In his Cursus Philosophicus, John of St. Thomas considers the final six predicaments or categories in the second part of his Logic, and in q. 19, a. 3, he turns to ubi or “where,” the category that seems to add some being to locus or “place” as a type of quantity. The nub of the … More Two medieval thought experiments in a vacuum
The following is a modified-for-blog version of the presentation which I gave at the Segundas Jornadas Postdoctorales e Iniciación de Filosofía at the Institute of Philosophy, Pontificia Universidad Católica de Chile, June 22. Your comments, criticism, or thoughts are welcome.
The second annual postdoctoral workshop in philosophy, Segundas Jornadas Postdoctorales e Iniciación de Filosofía, offers a first chance for me to present the overview and first steps of my postdoctoral project.

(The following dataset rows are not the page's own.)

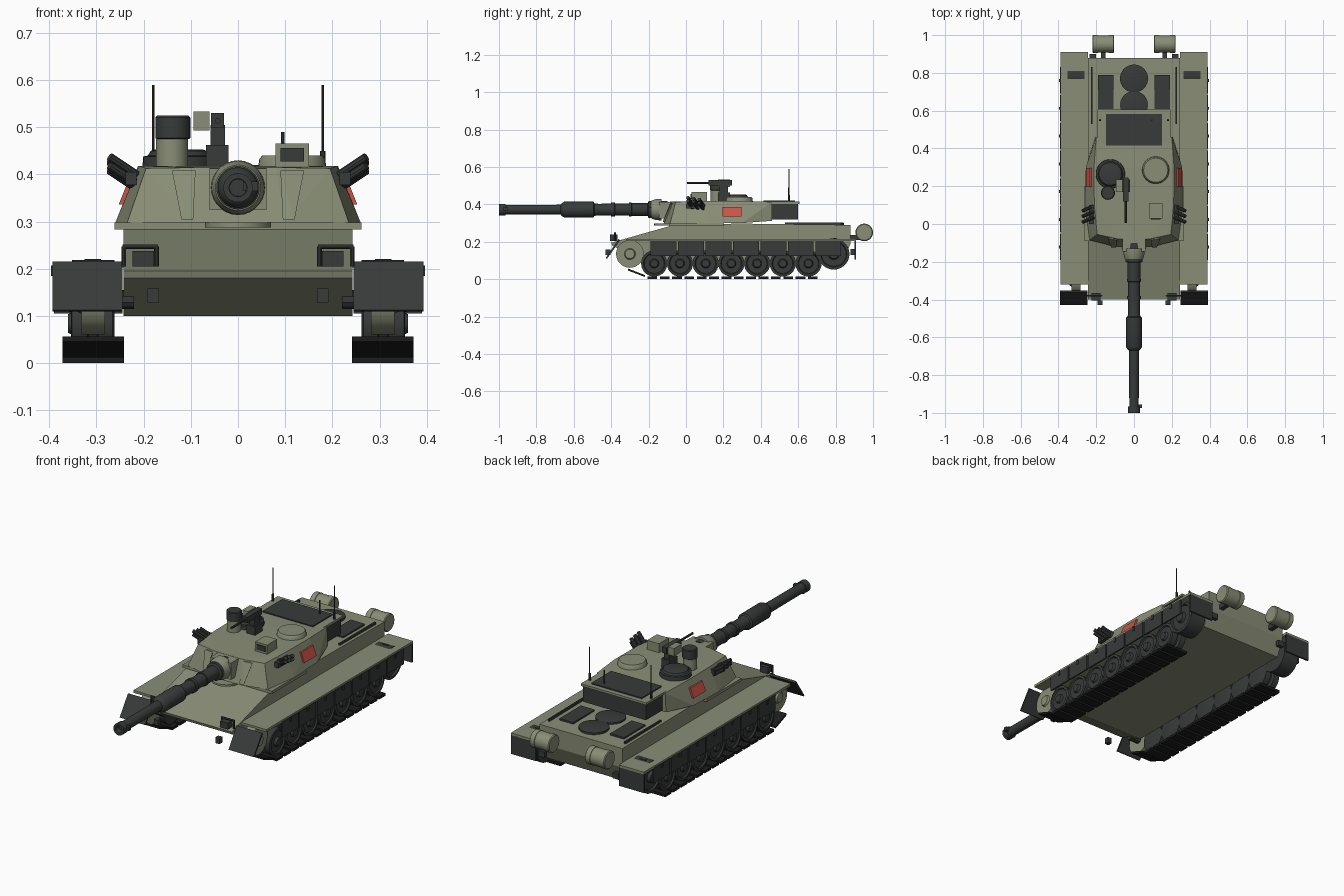
import bpy, bmesh, math
from mathutils import Vector


def mat(name, c):
    m = bpy.data.materials.new(name)
    m.diffuse_color = (*c, 1)
    return m


OLIVE = mat("olive", (0.25, 0.27, 0.18))
DARK = mat("dark", (0.04, 0.042, 0.042))
BLACK = mat("black", (0.012, 0.012, 0.012))
RED = mat("red", (0.6, 0.09, 0.06))


def finish(name, bm, m, smooth=False):
    bmesh.ops.recalc_face_normals(bm, faces=bm.faces)
    me = bpy.data.meshes.new(name)
    bm.to_mesh(me)
    bm.free()
    me.materials.append(m)
    ob = bpy.data.objects.new(name, me)
    bpy.context.collection.objects.link(ob)
    if smooth:
        bpy.ops.object.select_all(action='DESELECT')
        ob.select_set(True)
        bpy.context.view_layer.objects.active = ob
        bpy.ops.object.shade_smooth_by_angle(angle=math.radians(35))
    return ob


def solid(name, pts, m):
    # convex solid through the given corner points
    bm = bmesh.new()
    for p in pts:
        bm.verts.new(p)
    bmesh.ops.convex_hull(bm, input=bm.verts)
    bmesh.ops.dissolve_limit(bm, angle_limit=0.01, verts=bm.verts, edges=bm.edges)
    return finish(name, bm, m)


def box(name, x, y, z, m):
    return solid(name, [(a, b, c) for a in x for b in y for c in z], m)


def lathe(name, origin, axis, prof, m, n=28):
    # prof: (distance along axis, radius)
    q = Vector((0, 0, 1)).rotation_difference(Vector(axis))
    o = Vector(origin)
    bm = bmesh.new()
    rings = []
    for d, r in prof:
        rings.append([bm.verts.new(o + q @ Vector((r * math.cos(2 * math.pi * i / n),
                      r * math.sin(2 * math.pi * i / n), d))) for i in range(n)])
    for a, b in zip(rings, rings[1:]):
        for i in range(n):
            bm.faces.new((a[i], a[(i + 1) % n], b[(i + 1) % n], b[i]))
    bm.faces.new(rings[0])
    bm.faces.new(rings[-1])
    return finish(name, bm, m, True)


def rod(name, p0, p1, r, m, n=10):
    d = Vector(p1) - Vector(p0)
    return lathe(name, p0, d.normalized(), [(0, r), (d.length, r)], m, n)


# hull, side profile extruded across
prof = [(-.40, .195), (-.055, .293), (.3, .297), (.88, .29), (.88, .19), (.84, .10), (-.24, .10), (-.395, .18)]
solid("hull", [(x, y, z) for x in (-.243, .243) for y, z in prof], OLIVE)

for s in (-1, 1):
    # fenders and mud flaps
    box("fender", (s * .243, s * .39), (-.32, .91), (.203, .216), OLIVE)
    box("fender_hinge", (s * .29, s * .325), (.79, .802), (.216, .221), DARK)
    solid("front_flap", [(x, y, z) for x in (s * .245, s * .393) for y, z in
          [(-.36, .215), (-.352, .208), (-.43, .113), (-.422, .11)]], DARK)
    box("rear_flap", (s * .245, s * .39), (.90, .91), (.105, .205), DARK)
    # side skirts
    for i in range(7):
        y = -.19 + i * .147
        box("skirt_panel", (s * .384, s * .392), (y, y + .138), (.125, .207), DARK)
        box("skirt_strap", (s * .39, s * .396), (y + .06, y + .075), (.185, .207), DARK)
    # running gear
    for i in range(7):
        y = -.17 + i * .1375
        lathe("road_wheel", (s * .262, y, .084), (s, 0, 0), [(0, .05), (.004, .07), (.035, .07), (.037, .05),
              (.055, .05), (.057, .07), (.09, .07), (.092, .057), (.085, .053), (.085, .025), (.098, .02)], DARK)
    lathe("idler_wheel", (s * .282, -.30, .135), (s, 0, 0), [(0, .074), (.05, .074), (.05, .03), (.06, .025)], OLIVE)
    rod("idler_axle", (s * .22, -.30, .135), (s * .30, -.30, .135), .02, DARK)
    lathe("drive_sprocket", (s * .262, .79, .135), (s, 0, 0), [(0, .084), (.09, .084), (.092, .07), (.084, .066),
          (.084, .03), (.1, .025)], DARK)
    # track shoes along the ground
    for i in range(14):
        y = -.18 + i * .066
        box("track_shoe", (s * .242, s * .372), (y - .026, y + .026), (0, .014), BLACK)
    solid("front_track_shoe", [(x, y, z) for x in (s * .242, s * .372) for y, z in
          [(-.31, .057), (-.31, .046), (-.22, .022), (-.22, .012)]], BLACK)
    # headlamps with guards, tow hooks
    box("headlamp", (s * .178, s * .224), (-.405, -.365), (.205, .238), DARK)
    for x in (.173, .242):
        rod("lamp_guard_post", (s * x, -.38, .205), (s * x, -.38, .247), .005, DARK)
    rod("lamp_guard_bar", (s * .17, -.38, .247), (s * .245, -.38, .247), .005, DARK)
    box("tow_hook", (s * .168, s * .192), (-.43, -.405), (.128, .158), DARK)
    # rear fuel drums
    lathe("fuel_drum", (s * .105, .953, .25), (s, 0, 0), [(0, .042), (.004, .047), (.03, .047), (.031, .045), (.085, .045),
          (.086, .047), (.111, .047), (.115, .042)], OLIVE)
    box("drum_bracket", (s * .15, s * .175), (.87, .93), (.21, .235), DARK)
    box("tail_lamp", (s * .20, s * .235), (.88, .9), (.13, .16), DARK)
    # engine deck grilles and rails
    box("deck_grille", (s * .108, s * .19), (.61, .79), (.28, .3), DARK)
    box("deck_rail", (s * .219, s * .227), (.53, .83), (.28, .304), DARK)
for y in (.63, .77):
    lathe("deck_fan", (0, y, .285), (0, 0, 1), [(0, .074), (.016, .074), (.018, .068)], DARK, 36)

# turret body
box("turret_base", (-.262, .262), (-.09, .2), (.283, .298), OLIVE)
body = [(.10, -.12, .298), (.235, -.085, .298), (.26, .10, .298), (.255, .30, .30), (.205, .46, .312),
        (.08, -.08, .415), (.195, -.055, .413), (.21, .1, .418), (.212, .3, .418), (.2, .46, .413)]
solid("turret", [(s * x, y, z) for s in (-1, 1) for x, y, z in body], OLIVE)
lathe("turret_ring", (0, -.1, .288), (0, 0, 1), [(0, .07), (.01, .07)], OLIVE)

# bustle
box("bustle", (-.185, .185), (.44, .60), (.318, .405), DARK)
box("bustle_lid", (-.192, .192), (.41, .607), (.402, .414), OLIVE)
box("bustle_panel", (-.148, .148), (.415, .582), (.412, .42), DARK)

# mantlet and gun
solid("mantlet", [(x, y, z) for x in (-.06, .06) for y, z in
      [(-.145, .325), (-.145, .413), (-.02, .415), (-.02, .325)]], OLIVE)
lathe("mantlet_collar", (0, -.13, .372), (0, -1, 0), [(0, .058), (.03, .056), (.055, .048)], OLIVE)
lathe("gun_barrel", (0, -.10, .372), (0, -1, 0),
      [(0, .046), (.10, .046), (.105, .034), (.19, .034), (.191, .037), (.205, .037), (.206, .032), (.28, .032),
       (.281, .037), (.30, .037), (.301, .032), (.37, .031), (.39, .034), (.395, .043), (.55, .043), (.565, .034),
       (.57, .026), (.865, .025), (.866, .031), (.90, .031), (.9, .019), (.87, .018)], DARK)
box("muzzle_sensor", (.012, .042), (-.975, -.955), (.365, .385), DARK)
rod("coaxial_port", (.035, -.2, .382), (.035, -.12, .382), .01, DARK)

for s in (-1, 1):
    # cheek recess edge, smoke tubes, side panels, antennas
    solid("cheek_plate", [(s * x, y, z) for x, y, z in [(.095, -.125, .305), (.12, -.125, .305), (.09, -.085, .408),
          (.14, -.078, .408), (.1, -.08, .305), (.1, -.06, .408)]], OLIVE)
    box("smoke_bracket", (s * .215, s * .238), (.0, .1), (.378, .405), DARK)
    for row in range(2):
        for k in range(3):
            y, z = .02 + k * .03, .393 + row * .018 - k * .005
            rod("smoke_tube", (s * .215, y + .015, z - .012), (s * .272, y - .01, z + .026), .0095, DARK)
    solid("side_panel", [(s * (x + t), y, z) for x, z in [(.249, .336), (.2295, .385)] for y in (.195, .297)
          for t in (-.012, .004)], RED)
    rod("antenna_base", (s * .18, .55, .41), (s * .18, .55, .45), .006, DARK)
    rod("antenna", (s * .18, .55, .44), (s * .18, .55, .59), .0025, DARK, 6)
rod("wind_sensor", (.095, .55, .41), (.095, .55, .49), .004, DARK, 8)

# roof hatches
lathe("commander_cupola", (-.125, .265, .41), (0, 0, 1), [(0, .078), (.028, .076), (.03, .066), (.04, .06), (.043, .05)], DARK, 32)
lathe("loader_hatch", (.115, .285, .41), (0, 0, 1), [(0, .073), (.022, .07), (.03, .064)], OLIVE, 32)

# gunner sight
box("gunner_sight", (.08, .15), (.03, .112), (.41, .466), OLIVE)
box("sight_window", (.09, .14), (.025, .035), (.428, .456), DARK)

# panoramic sight
lathe("sight_post", (-.14, .165, .41), (0, 0, 1), [(0, .034), (.065, .034)], OLIVE)
lathe("sight_head", (-.138, .165, .475), (0, 0, 1), [(0, .034), (.002, .037), (.046, .037), (.05, .033)], DARK)

# roof machine gun
box("gun_pedestal", (-.068, -.02), (.17, .235), (.41, .463), DARK)
box("gun_cradle", (-.058, -.028), (.18, .225), (.46, .505), DARK)
box("gun_receiver", (-.057, -.03), (.12, .245), (.5, .53), DARK)
rod("gun_tube", (-.043, .005, .514), (-.043, .14, .514), .006, DARK)
box("ammo_box", (-.094, -.06), (.17, .235), (.493, .534), OLIVE)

I am only one of many participants—you can view the entire schedule here. My presentation is titled: “¿Una Filosofía Aristotélica y Moderna de la Cosmología? … More First philosophy workshop in Santiago
I am happy to announce that I am beginning a postdoctoral research position under the auspices of the Instituto de Filosofía at the Pontificia Universidad Católica de Chile, in Santiago, Chile, and the supervision of Prof. José Tomás Alvarado, I am currently engaged in postdoctoral research in the philosophy of cosmology. A more complete description of … More News about postdoctoral research position
Cluny Media has recently reprinted the 1951 Sheed & Ward edition of John of St. Thomas’ The Gifts of the Holy Spirit, translated by Fr. Walter Farrell, O.P., with a new introduction by Fr. Cajetan Cuddy, O.P., written especially for this reprint. The editor-in-chief, John Clarke, provided me with a copy of the book, and what follows … More Review of a new edition of a work by John of St. Thomas
St. Thomas argues as follows when answering the question whether the practical and speculative intellects are numerically diverse powers: The practical and speculative intellects are not diverse powers. The reason for this is that . . . that which is accidentally related to the ratio [or account] of the object which bears on some power does not … More The primacy of the speculative and roots of the modern approach to nature
Recently, Sancrucencis has defended his claim, made in his excellent lecture on the nature of freedom, that Descartes is the source of the modern conception of freedom. The reason for this is that Descartes advanced in an exemplary fashion a non-teleological conception of nature. The Cartesian claims we no longer inhabit a cosmos, a whole marked … More On recovering teleological conceptions of the cosmic whole